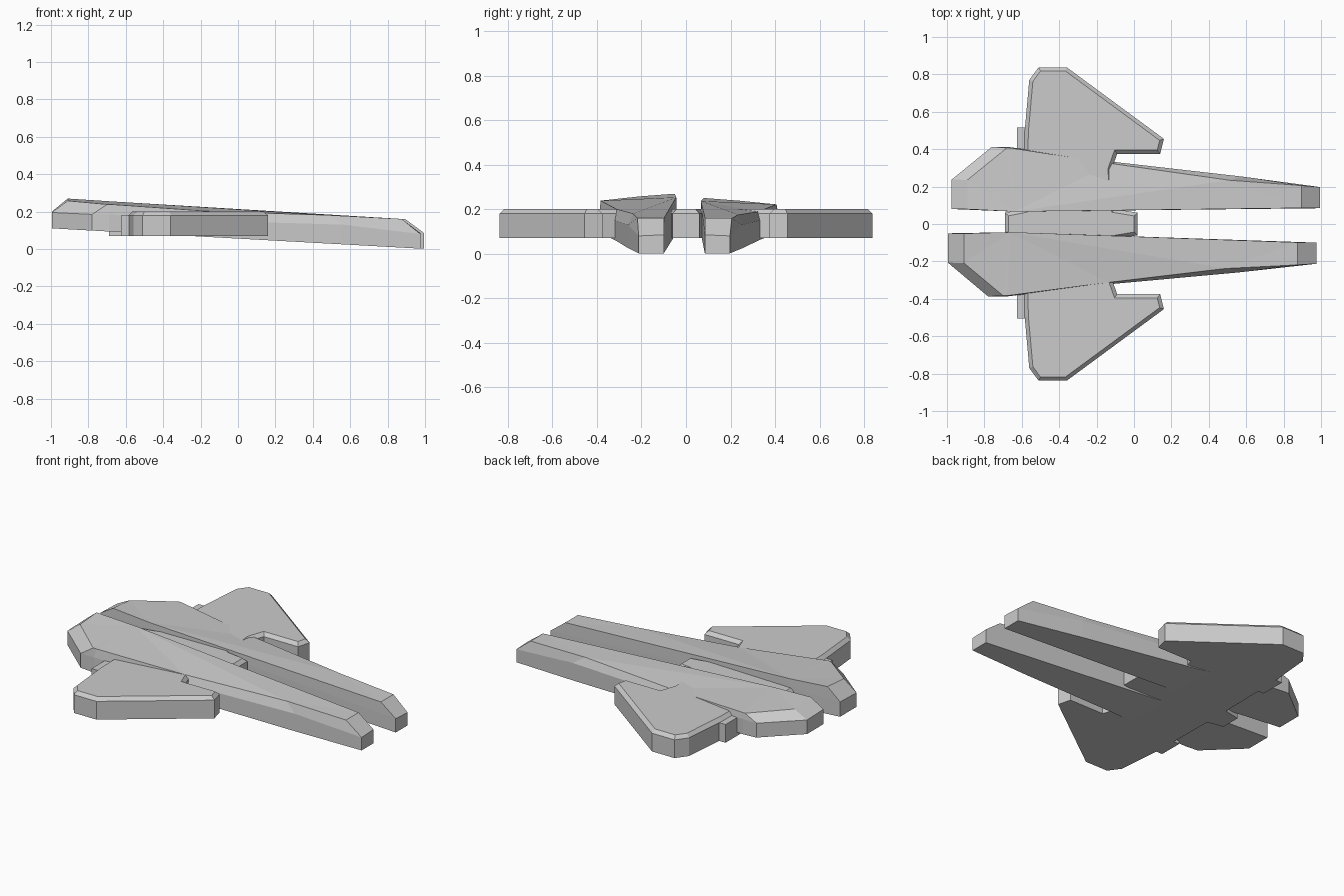
import bpy, bmesh

cube = bpy.data.objects.get("Cube")
if cube:
    bpy.data.objects.remove(cube, do_unlink=True)

grey = bpy.data.materials.new("hull grey")
grey.use_nodes = True
colour = (0.6, 0.6, 0.6, 1)
grey.diffuse_color = colour
grey.node_tree.nodes["Principled BSDF"].inputs["Base Color"].default_value = colour


def finish(name, bm):
    bmesh.ops.recalc_face_normals(bm, faces=bm.faces)
    mesh = bpy.data.meshes.new(name)
    bm.to_mesh(mesh)
    bm.free()
    mesh.materials.append(grey)
    obj = bpy.data.objects.new(name, mesh)
    bpy.context.collection.objects.link(obj)
    return obj


# Flat wing plate: one half outline, mirrored, raised and chamfered on top
half = [(0.02, 0.06), (-0.10, 0.08), (-0.12, 0.29), (-0.09, 0.375), (0.14, 0.375),
        (0.16, 0.455), (-0.36, 0.838), (-0.51, 0.838), (-0.56, 0.77),
        (-0.585, 0.49), (-0.59, 0.08), (-0.69, 0.06)]
bm = bmesh.new()
outline = half + [(x, -y) for x, y in reversed(half)]
base = bm.faces.new([bm.verts.new((x, y, 0.07)) for x, y in outline])
raised = bmesh.ops.extrude_face_region(bm, geom=[base], use_keep_orig=True)
lifted = [v for v in raised["geom"] if isinstance(v, bmesh.types.BMVert)]
bmesh.ops.translate(bm, verts=lifted, vec=(0, 0, 0.11))
bmesh.ops.recalc_face_normals(bm, faces=bm.faces)
top = [f for f in bm.faces if all(v.co.z > 0.17 for v in f.verts)]
bmesh.ops.inset_region(bm, faces=top, thickness=0.02, depth=0.02, use_even_offset=True)
finish("wing_plate", bm)


# Small block behind each wing root
def block(name, x0, x1, y0, y1, z0, z1):
    bm = bmesh.new()
    bmesh.ops.create_cube(bm, size=1)
    for v in bm.verts:
        v.co = (x1 if v.co.x > 0 else x0, y1 if v.co.y > 0 else y0, z1 if v.co.z > 0 else z0)
    finish(name, bm)


block("left_wing_tab", -0.625, -0.57, 0.36, 0.515, 0.07, 0.18)
block("right_wing_tab", -0.625, -0.57, -0.505, -0.36, 0.07, 0.18)

# Long hull prongs: a shoulder ring and a top ring, with a sloping keel below
shoulder = [(-0.985, 0.065, 0.20), (-0.985, 0.222, 0.195), (-0.77, 0.40, 0.185),
            (-0.68, 0.40, 0.185), (-0.11, 0.326, 0.15), (0.57, 0.256, 0.13),
            (0.985, 0.205, 0.08), (0.985, 0.092, 0.085), (-0.65, 0.055, 0.20)]
crown = [(-0.90, 0.065, 0.26), (-0.90, 0.222, 0.248), (-0.69, 0.395, 0.23),
         (-0.67, 0.395, 0.23), (-0.13, 0.318, 0.195), (0.50, 0.236, 0.178),
         (0.885, 0.212, 0.16), (0.885, 0.092, 0.16), (-0.65, 0.055, 0.245)]
keel = [(x, y, 0.056 - 0.055 * x) for x, y, z in shoulder]


def hull(name, side):
    bm = bmesh.new()
    rings = []
    for ring in (keel, shoulder, crown):
        verts = []
        for x, y, z in ring:
            # each prong is yawed and pitched slightly differently
            yaw = 0.0115 * (0.33 - x)
            pitch = -0.005 * side * (1 - x) if ring is crown else 0
            verts.append(bm.verts.new((x + 0.01 * side, side * y + yaw, z + pitch)))
        rings.append(verts)
    for low, high in zip(rings, rings[1:]):
        for i in range(len(low)):
            j = (i + 1) % len(low)
            bm.faces.new((low[i], low[j], high[j], high[i]))
    bm.faces.new(rings[0][::-1])
    bm.faces.new(rings[-1])
    bmesh.ops.triangulate(bm, faces=[f for f in bm.faces if len(f.verts) > 4])
    finish(name, bm)


hull("left_hull", 1)
hull("right_hull", -1)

THE PROBLEM
Give back every entry verbatim. No pictures belong in the copy.

ANSWER SECTION
import bpy, bmesh

cube = bpy.data.objects.get("Cube")
if cube:
    bpy.data.objects.remove(cube, do_unlink=True)

grey = bpy.data.materials.new("hull grey")
grey.use_nodes = True
colour = (0.6, 0.6, 0.6, 1)
grey.diffuse_color = colour
grey.node_tree.nodes["Principled BSDF"].inputs["Base Color"].default_value = colour


def finish(name, bm):
    bmesh.ops.recalc_face_normals(bm, faces=bm.faces)
    mesh = bpy.data.meshes.new(name)
    bm.to_mesh(mesh)
    bm.free()
    mesh.materials.append(grey)
    obj = bpy.data.objects.new(name, mesh)
    bpy.context.collection.objects.link(obj)
    return obj


# Flat wing plate: one half outline, mirrored, raised and chamfered on top
half = [(0.02, 0.06), (-0.10, 0.08), (-0.12, 0.29), (-0.09, 0.375), (0.14, 0.375),
        (0.16, 0.455), (-0.36, 0.838), (-0.51, 0.838), (-0.56, 0.77),
        (-0.585, 0.49), (-0.59, 0.08), (-0.69, 0.06)]
bm = bmesh.new()
outline = half + [(x, -y) for x, y in reversed(half)]
base = bm.faces.new([bm.verts.new((x, y, 0.07)) for x, y in outline])
raised = bmesh.ops.extrude_face_region(bm, geom=[base], use_keep_orig=True)
lifted = [v for v in raised["geom"] if isinstance(v, bmesh.types.BMVert)]
bmesh.ops.translate(bm, verts=lifted, vec=(0, 0, 0.11))
bmesh.ops.recalc_face_normals(bm, faces=bm.faces)
top = [f for f in bm.faces if all(v.co.z > 0.17 for v in f.verts)]
bmesh.ops.inset_region(bm, faces=top, thickness=0.02, depth=0.02, use_even_offset=True)
finish("wing_plate", bm)


# Small block behind each wing root
def block(name, x0, x1, y0, y1, z0, z1):
    bm = bmesh.new()
    bmesh.ops.create_cube(bm, size=1)
    for v in bm.verts:
        v.co = (x1 if v.co.x > 0 else x0, y1 if v.co.y > 0 else y0, z1 if v.co.z > 0 else z0)
    finish(name, bm)


block("left_wing_tab", -0.625, -0.57, 0.36, 0.515, 0.07, 0.18)
block("right_wing_tab", -0.625, -0.57, -0.505, -0.36, 0.07, 0.18)

# Long hull prongs: a shoulder ring and a top ring, with a sloping keel below
shoulder = [(-0.985, 0.065, 0.20), (-0.985, 0.222, 0.195), (-0.77, 0.40, 0.185),
            (-0.68, 0.40, 0.185), (-0.11, 0.326, 0.15), (0.57, 0.256, 0.13),
            (0.985, 0.205, 0.08), (0.985, 0.092, 0.085), (-0.65, 0.055, 0.20)]
crown = [(-0.90, 0.065, 0.26), (-0.90, 0.222, 0.248), (-0.69, 0.395, 0.23),
         (-0.67, 0.395, 0.23), (-0.13, 0.318, 0.195), (0.50, 0.236, 0.178),
         (0.885, 0.212, 0.16), (0.885, 0.092, 0.16), (-0.65, 0.055, 0.245)]
keel = [(x, y, 0.056 - 0.055 * x) for x, y, z in shoulder]


def hull(name, side):
    bm = bmesh.new()
    rings = []
    for ring in (keel, shoulder, crown):
        verts = []
        for x, y, z in ring:
            # each prong is yawed and pitched slightly differently
            yaw = 0.0115 * (0.33 - x)
            pitch = -0.005 * side * (1 - x) if ring is crown else 0
            verts.append(bm.verts.new((x + 0.01 * side, side * y + yaw, z + pitch)))
        rings.append(verts)
    for low, high in zip(rings, rings[1:]):
        for i in range(len(low)):
            j = (i + 1) % len(low)
            bm.faces.new((low[i], low[j], high[j], high[i]))
    bm.faces.new(rings[0][::-1])
    bm.faces.new(rings[-1])
    bmesh.ops.triangulate(bm, faces=[f for f in bm.faces if len(f.verts) > 4])
    finish(name, bm)


hull("left_hull", 1)
hull("right_hull", -1)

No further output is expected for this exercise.